UBC Theses and Dissertations

UBC Theses Logo

UBC Theses and Dissertations

Electron spin resonance studies of NO₂ trapped in inert matrices at 4°K Hutchinson, Douglas Allen


A 9 K Mc electron spin resonance spectrometer has been constructed and has been used in conjunction with a specially designed liquid helium dewar. Provision was made for condensing free radicals from the gas phase and for generating radicals by the irradiation of low temperature deposits. Experiments were performed in which monomeric NO₂ was trapped at 4°K in a series of different matrices. An attempt is made to explain the observed spectral lines in terms of magnetic interactions due to nuclear spins and electrostatic interactions due to neighbouring matrix particles. The equation which gives the electron spin resonance spectral lines as a function of magnetic field is [formula omitted] Thus an esr spectrum is characterized by two numbers, the hyperfine splitting constant A and the g value. When a free radical is trapped in an inert matrix, shifts occur in the hyperfine splitting constant and in the g value. Adrian developed a semiquantitative theory to explain these effects for hydrogen atoms trapped in inert matrices. This theory considers two important interactions between the free radical and matrix particle. The van der Waals interaction leads to a negative shift in A, while overlap effects lead to a positive shift in A and a negative shift in g value. Electron spin resonance spectra were obtained for nitrogen dioxide trapped in argon, methane and nitrogen at 4°K. Attempts were made to employ the ideas of Adrian's theory to explain the esr spectra obtained from these systems. Partial success was achieved in explaining the form of the spectra obtained. The divergences between the predictions of the theory and the experimental results leads to a questioning of the assumptions made and the approximations used in developing the theory.

Item Media

Item Citations and Data

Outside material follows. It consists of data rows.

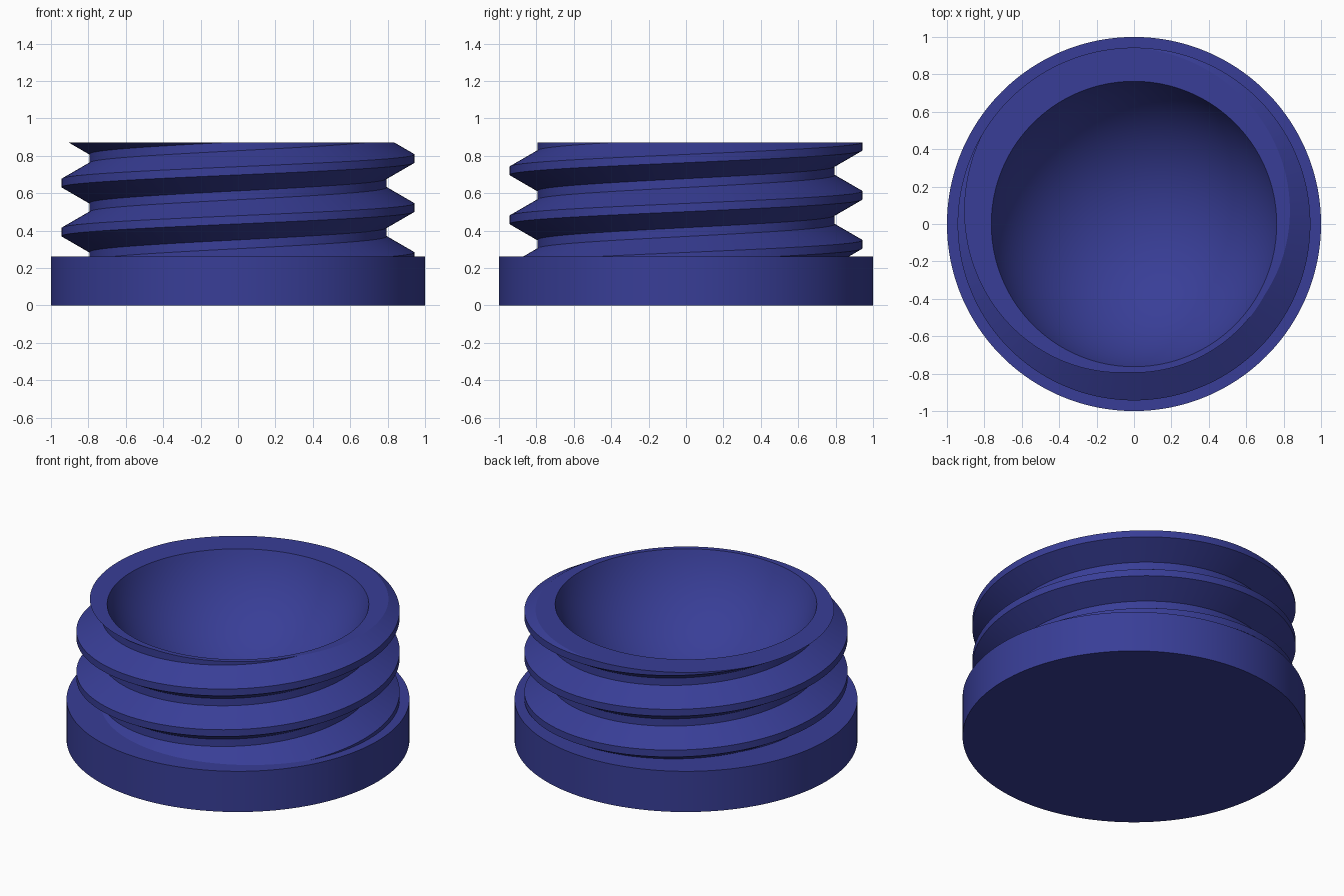
import bpy
import bmesh
import math

if "Cube" in bpy.data.objects:
    bpy.data.objects.remove(bpy.data.objects["Cube"])

SEG = 192                      # sides around the axis
BASE_TOP, TOP = 0.262, 0.872   # heights of the flange and the rim
ROOT, CREST, BORE = 0.795, 0.943, 0.763
BOWL_RISE = 0.25               # bowl sphere centre above the rim
PITCH = 0.262
HALF_CREST, HALF_FOOT = 0.022, 0.1075   # half heights of the tooth tip and foot
CREST_Z = 0.785                # a crest height at angle 0

blue = bpy.data.materials.new("deep blue")
blue.diffuse_color = (0.04, 0.048, 0.31, 1)
blue.use_nodes = True
blue.node_tree.nodes["Principled BSDF"].inputs["Base Color"].default_value = blue.diffuse_color


def thread_radius(z, angle):
    """Radius of the screw surface at a height and angle."""
    d = (z - CREST_Z - PITCH * angle / math.tau) / PITCH
    d = abs(d - round(d)) * PITCH
    t = (HALF_FOOT - d) / (HALF_FOOT - HALF_CREST)
    return ROOT + (CREST - ROOT) * min(1, max(0, t))


def lathe(name, column):
    """Sweep a (radius, height) column that may change with the angle."""
    bm = bmesh.new()
    rows = []
    for i in range(SEG + 1):
        a = math.tau * i / SEG
        rows.append([bm.verts.new((r * math.cos(a), r * math.sin(a), z))
                     for r, z in column(a)])
    for left, right in zip(rows, rows[1:]):
        for k in range(len(left) - 1):
            bm.faces.new((left[k], right[k], right[k + 1], left[k + 1]))
    bmesh.ops.remove_doubles(bm, verts=bm.verts, dist=1e-5)
    mesh = bpy.data.meshes.new(name)
    bm.to_mesh(mesh)
    bm.free()
    obj = bpy.data.objects.new(name, mesh)
    bpy.context.collection.objects.link(obj)
    mesh.materials.append(blue)
    bpy.context.view_layer.objects.active = obj
    obj.select_set(True)
    bpy.ops.object.shade_smooth_by_angle(angle=math.radians(25))
    obj.select_set(False)


# Flange: flat disc whose top ends at the foot of the thread
def flange_column(a):
    return [(0, 0), (1, 0), (1, BASE_TOP), (thread_radius(BASE_TOP, a), BASE_TOP)]


# Threaded body: helical tooth edges clipped between flange and rim, then the bowl
def body_column(a):
    column = []
    for turn in range(-4, 3):
        for edge in (-HALF_FOOT, -HALF_CREST, HALF_CREST, HALF_FOOT):
            z = CREST_Z + PITCH * (turn + a / math.tau) + edge
            z = min(TOP, max(BASE_TOP, z))
            column.append((thread_radius(z, a), z))
    sphere = math.hypot(BORE, BOWL_RISE)
    slope = math.asin(BORE / sphere)
    for k in range(33):
        b = slope * (1 - k / 32)
        column.append((sphere * math.sin(b), TOP + BOWL_RISE - sphere * math.cos(b)))
    return column


lathe("flange", flange_column)
lathe("threaded_body", body_column)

For non-commercial purposes only, such as research, private study and education. Additional conditions apply, see Terms of Use https://open.library.ubc.ca/terms_of_use.

Usage Statistics